Jr. Sharks’ strength and conditioning program molds the complete athlete
The San Jose Jr. Sharks have a staff of five trainers that oversee and work with all the program’s players on a full-time basis.
Head strength coach Jay Thomas has been working with the Jr. Sharks for nearly 10 years and has seen his job evolve with the times. In fact, a personal injury of his own led to Thomas getting more involved in the business.
“My background in strength and conditioning started with my first year in college when I became NASM (National Academy of Sports Medicine) certified,” Thomas said. “I was a Business major, but had a part-time job in a gym. When I tore my ACL skiing, I was not very happy with the rehabilitation I received. This lead me to change my major to Kinesiology with an emphasis in Athletic Training. After graduating San Jose State and working at a junior college as an athletic trainer, I was again unhappy observing the athletes perform non-practical lifts that were obsolete. When treating many of them with overuse injuries in the athletic training room, I had an idea that I needed to get back in the gym to help athletes prevent more injuries.
“Now, I have the best of both worlds – I help on the athletic training side rehabilitating injuries as well on the strength and conditioning side preventing injuries.”
And working with a stellar staff also makes Thomas’ job a lot less stressful. Fellow trainers with the Jr. Sharks include John Germaine, Justin Maskell, Max Glaser and Matt Alta.
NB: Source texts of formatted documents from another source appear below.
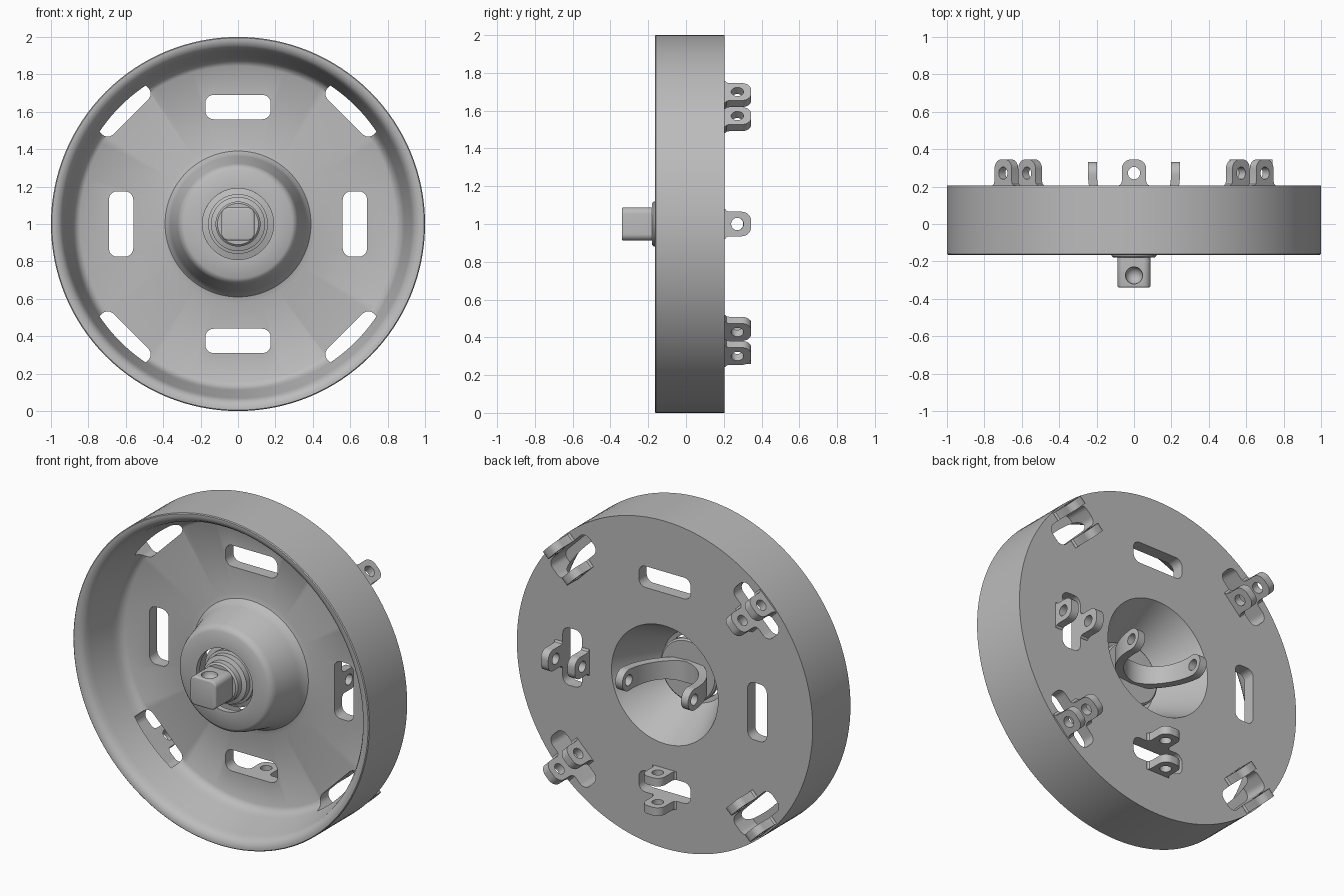
import bpy, bmesh, math
from mathutils import Matrix

if "Cube" in bpy.data.objects:
    bpy.data.objects.remove(bpy.data.objects["Cube"], do_unlink=True)

grey = bpy.data.materials.new("light_grey")
grey.use_nodes = True
grey.diffuse_color = (0.5, 0.5, 0.5, 1)
grey.node_tree.nodes["Principled BSDF"].inputs["Base Color"].default_value = (0.5, 0.5, 0.5, 1)

CENTRE = Matrix.Translation((0, 0, 1))


def finish(name, bm, matrix=CENTRE):
    bmesh.ops.recalc_face_normals(bm, faces=bm.faces)
    mesh = bpy.data.meshes.new(name)
    bm.to_mesh(mesh)
    bm.free()
    mesh.materials.append(grey)
    ob = bpy.data.objects.new(name, mesh)
    bpy.context.collection.objects.link(ob)
    ob.matrix_world = matrix
    return ob


def select(ob):
    bpy.ops.object.select_all(action='DESELECT')
    ob.select_set(True)
    bpy.context.view_layer.objects.active = ob


def smooth(ob, angle=35):
    select(ob)
    bpy.ops.object.shade_smooth_by_angle(angle=math.radians(angle))


def cut(ob, cutters):
    for c in cutters:
        c.hide_render = True
        mod = ob.modifiers.new("cut", 'BOOLEAN')
        mod.operation = 'DIFFERENCE'
        mod.solver = 'EXACT'
        mod.object = c
        select(ob)
        bpy.ops.object.modifier_apply(modifier=mod.name)
        bpy.data.objects.remove(c, do_unlink=True)


def lathe(name, profile, closed, steps=128):
    """Spin (radius, y) points around the y axis."""
    bm = bmesh.new()
    vs = [bm.verts.new((r, y, 0)) for r, y in profile]
    es = [bm.edges.new(p) for p in zip(vs, vs[1:])]
    if closed:
        es.append(bm.edges.new((vs[-1], vs[0])))
    bmesh.ops.spin(bm, geom=vs + es, cent=(0, 0, 0), axis=(0, 1, 0),
                   angle=math.tau, steps=steps)
    bmesh.ops.remove_doubles(bm, verts=bm.verts, dist=1e-4)
    return finish(name, bm)


def prism(name, points, lo, hi, place, matrix=CENTRE):
    """Extrude a flat outline; place(u, v, depth) gives the 3D position."""
    bm = bmesh.new()
    a = [bm.verts.new(place(u, v, lo)) for u, v in points]
    b = [bm.verts.new(place(u, v, hi)) for u, v in points]
    bm.faces.new(a)
    bm.faces.new(b)
    for i in range(len(a)):
        j = (i + 1) % len(a)
        bm.faces.new((a[i], a[j], b[j], b[i]))
    return finish(name, bm, matrix)


def arc(cx, cy, r, start, end, n=8):
    return [(cx + r * math.cos(math.radians(start + (end - start) * i / n)),
             cy + r * math.sin(math.radians(start + (end - start) * i / n)))
            for i in range(n + 1)]


def rounded(hw, hh, r):
    pts = []
    for k, (sx, sy) in enumerate([(1, 1), (-1, 1), (-1, -1), (1, -1)]):
        pts += arc(sx * (hw - r), sy * (hh - r), r, 90 * k, 90 * k + 90)
    return pts


def radial(angle, dist):
    return CENTRE @ Matrix.Rotation(-math.radians(angle), 4, 'Y') @ Matrix.Translation((dist, 0, 0))


def face_y(u, v, d):
    return (u, d, v)


def face_x(u, v, d):
    return (d, u, v)


# Wheel body: rim, web and hollow conical hub
wheel = lathe("wheel_body", [
    (1, .205), (1, -.16), (.995, -.165), (.98, -.165), (.955, -.155), (.938, -.13),
    (.93, -.1), (.89, .06), (.882, .09), (.868, .115), (.845, .13),
    (.42, .13), (.39, .122), (.372, .1), (.362, .07), (.322, -.09),
    (.312, -.115), (.29, -.13), (.19, -.13), (.19, -.095), (.215, -.09), (.36, .205)], True)

# Slots: four near the hub, four beside the rim
slots = []
for k in range(8):
    dist = .625 if k % 2 == 0 else .875
    slots.append(prism("slot_cutter", rounded(.065, .175, .045), .06, .3, face_y, radial(45 * k, dist)))
cut(wheel, slots)
smooth(wheel)

# Pierced lug, copied to both long edges of six slots
outline = [(.19, -.08), (.207, -.08), (.215, -.069), (.23, -.065)]
outline += arc(.295, -.015, .05, -90, 0) + arc(.295, .015, .05, 0, 90)
outline += [(.23, .065), (.215, .069), (.207, .08), (.19, .08)]
lug = prism("lug", outline, -.025, .025, face_x)
cut(lug, [prism("hole_cutter", arc(.272, 0, .033, 0, 345, 23), -.1, .1, face_x)])
smooth(lug)
for k in (0, 1, 3, 5, 6, 7):
    dist = .625 if k % 2 == 0 else .875
    for side, word in ((-1, "inner"), (1, "outer")):
        copy = bpy.data.objects.new(f"{word}_lug_{k}", lug.data)
        bpy.context.collection.objects.link(copy)
        copy.matrix_world = radial(45 * k, dist + side * .09)
bpy.data.objects.remove(lug, do_unlink=True)

# Shaft flange with stepped collars
flange = lathe("shaft_collar", [
    (0, -.02), (.18, -.02), (.19, -.028), (.19, -.05), (.16, -.06), (.16, -.085),
    (.145, -.09), (.145, -.125), (.12, -.135), (.12, -.17), (.11, -.18), (0, -.18)], False, 64)
smooth(flange)

# Square drive shaft with a dimple on top
shaft = prism("drive_shaft", rounded(.088, .088, .035), -.34, -.1, face_y)
bevel = shaft.modifiers.new("bevel", 'BEVEL')
bevel.width = .01
bevel.segments = 3
bevel.limit_method = 'ANGLE'
bevel.angle_limit = math.radians(60)
select(shaft)
bpy.ops.object.modifier_apply(modifier=bevel.name)
bm = bmesh.new()
bmesh.ops.create_uvsphere(bm, u_segments=32, v_segments=16, radius=.046)
cut(shaft, [finish("dimple_cutter", bm, Matrix.Translation((0, -.275, 1.088)))])
smooth(shaft)

# Yoke: a curved band with rounded, pierced ends
EAR = .065
path = []
for i in range(10):
    y = .332 - EAR * (1 - math.cos(math.pi / 2 * i / 9))
    path.append((.222, y, max(.006, EAR * math.sin(math.pi / 2 * i / 9))))
for i in range(1, 25):
    a = math.pi / 2 * i / 24
    path.append((.222 * math.cos(a), .267 - .29 * math.sin(a), EAR - .01 * math.sin(2 * a)))
path += [(-x, y, h) for x, y, h in reversed(path[:-1])]
bm = bmesh.new()
rings = []
for i, (x, y, h) in enumerate(path):
    p, q = path[max(i - 1, 0)], path[min(i + 1, len(path) - 1)]
    tx, ty = q[0] - p[0], q[1] - p[1]
    n = math.hypot(tx, ty)
    nx, ny = -ty / n * .024, tx / n * .024
    rings.append([bm.verts.new((x + s * nx, y + s * ny, z))
                  for s, z in ((-1, -h), (1, -h), (1, h), (-1, h))])
bm.faces.new(rings[0])
bm.faces.new(rings[-1])
for a, b in zip(rings, rings[1:]):
    for i in range(4):
        j = (i + 1) % 4
        bm.faces.new((a[i], a[j], b[j], b[i]))
yoke = finish("yoke", bm)
cut(yoke, [prism("hole_cutter", arc(.27, 0, .033, 0, 345, 23), -.4, .4, face_x)])
smooth(yoke)
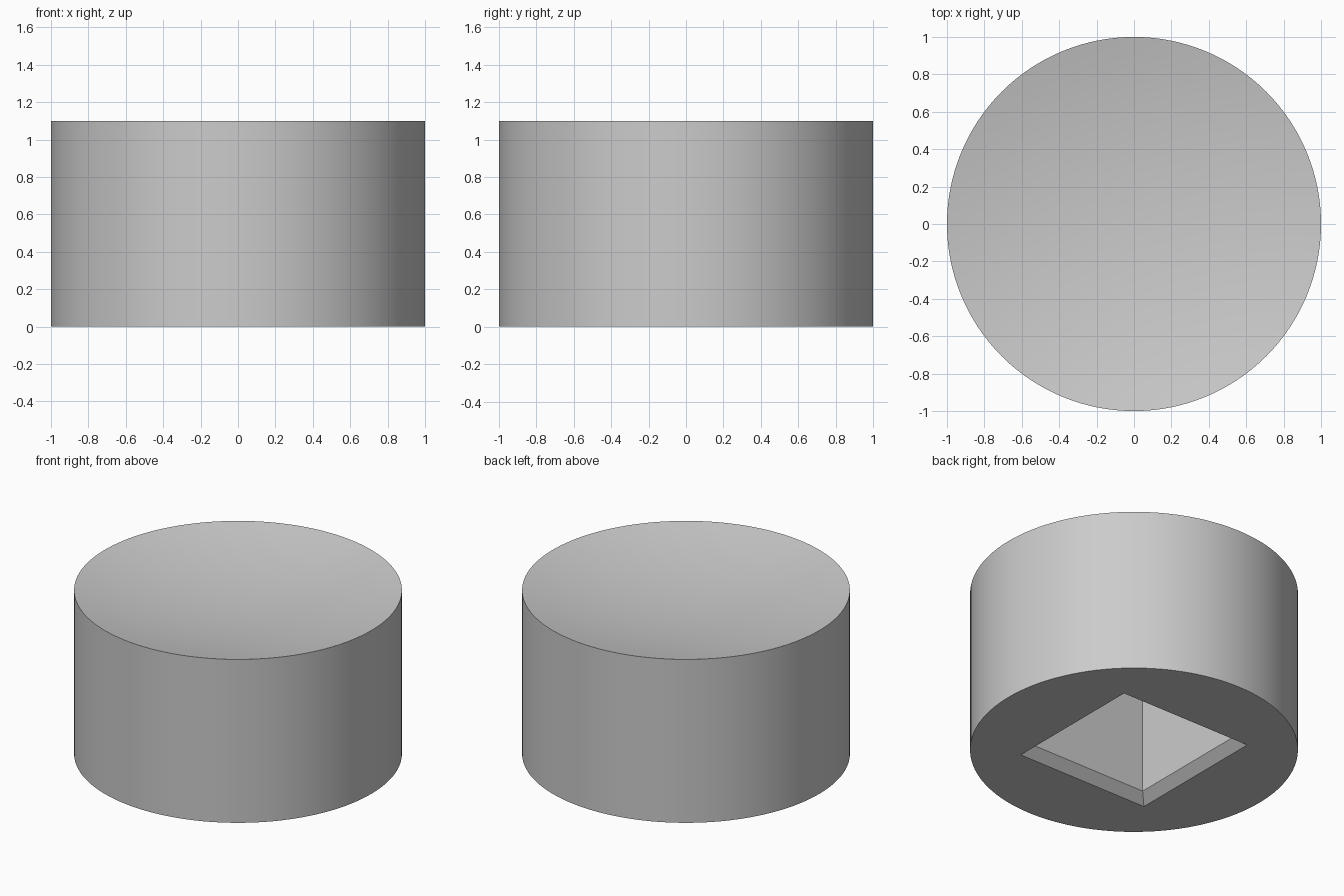
import bpy, bmesh, math

if "Cube" in bpy.data.objects:
    bpy.data.objects.remove(bpy.data.objects["Cube"])

SEGMENTS = 128
HEIGHT = 1.10
DISH = 0.11            # depth of the hollow in the top
SOCKET_TOP = 0.80

grey = bpy.data.materials.new("plain grey")
grey.diffuse_color = (0.6, 0.6, 0.6, 1)
grey.use_nodes = True
grey.node_tree.nodes["Principled BSDF"].inputs["Base Color"].default_value = grey.diffuse_color


def make_object(name, bm):
    bmesh.ops.recalc_face_normals(bm, faces=bm.faces)
    mesh = bpy.data.meshes.new(name)
    bm.to_mesh(mesh)
    bm.free()
    mesh.materials.append(grey)
    obj = bpy.data.objects.new(name, mesh)
    bpy.context.collection.objects.link(obj)
    return obj


def ring(bm, radius, z, count, turn=0.0):
    return [bm.verts.new((radius * math.cos(turn + 2 * math.pi * i / count),
                          radius * math.sin(turn + 2 * math.pi * i / count), z))
            for i in range(count)]


def stack(name, levels, count, turn=0.0):
    """Closed solid through rings given as (radius, z)."""
    bm = bmesh.new()
    rings = [ring(bm, r, z, count, turn) for r, z in levels]
    for low, high in zip(rings, rings[1:]):
        for i in range(count):
            j = (i + 1) % count
            bm.faces.new((low[i], low[j], high[j], high[i]))
    bm.faces.new(rings[0][::-1])
    bm.faces.new(rings[-1])
    return make_object(name, bm)


# Round body with a shallow spherical dish in the top
sphere = (1 + DISH ** 2) / (2 * DISH)
dish = [(r, HEIGHT - DISH + sphere - math.sqrt(sphere ** 2 - r ** 2))
        for r in (1, 0.9, 0.8, 0.7, 0.6, 0.5, 0.4, 0.3, 0.2, 0.1, 0.03)]
body = stack("round_body", [(1, 0)] + dish, SEGMENTS)

# Square socket with a chamfered mouth, cut from below
d = math.sqrt(2)
cutter = stack("socket_cutter",
               [(0.55 * d, -0.06), (0.43 * d, 0.06), (0.43 * d, SOCKET_TOP)],
               4, math.pi / 4)
cutter.hide_render = True

cut = body.modifiers.new("socket", 'BOOLEAN')
cut.operation = 'DIFFERENCE'
cut.solver = 'EXACT'
cut.object = cutter

bpy.context.view_layer.objects.active = body
body.select_set(True)
bpy.ops.object.modifier_apply(modifier=cut.name)
bpy.data.objects.remove(cutter)

# Smooth round wall and dish, crisp rims and socket
bpy.ops.object.shade_smooth_by_angle(angle=math.radians(30))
“The other trainers that work with me all play a major role in the program and we all work together well,” said Thomas.
Germaine has been with the program the longest. He has spent a few seasons assisting the San Jose Sharks in their offseason and during the season during games and practices. He also interned at Stanford University over the summer.
Maskell has been with the Jr. Sharks for two years and went to UMass Lowell with their hockey program for a couple of seasons. He also interned at Mike Boyle’s program in Boston – one of the best gyms in the country for working with youth and professionals.
Glaser interned at Pepperdine University in the strength and conditioning facility and also played college hockey as a goalie, which helps many Jr. Sharks players look to him for guidance.
Alta has interned with the Sharks and Barracuda, but is leaving us in January when he will be getting his doctorate in Physical Therapy.
Thomas noted than in working with youth athletes, there is a proper age to start training seriously.
“Strength and conditioning with the goal of increasing proprioception can begin in athletes at a young age – we recommend that athletes begin programmed movement patterns as young as 10 years of age. As the athlete’s age increases and they go through puberty, a higher emphasis on strength training is necessary. I think strength and conditioning plays a major role in giving players a mental edge on the ice. If we can help physically prepare the players for the on-ice demands of the game, it should help allow them to play a smarter game.”
The Jr. Sharks’ strength and conditioning program comes with many benefits, said Thomas.
“Athletes become stronger, skate faster, recover from shifts quicker and injuries are less prevalent,” said Thomas. “Our facility and coaches make San Jose one of the top tier programs on the West Coast. We have four rinks and that is still not enough. We have high school teams that practice before school because the nights are so busy with teams.
“Our solid base of coaching and wealth of hockey knowledge gives us a competitive edge.”
— Matt Mackinder
(Dec. 19, 2017)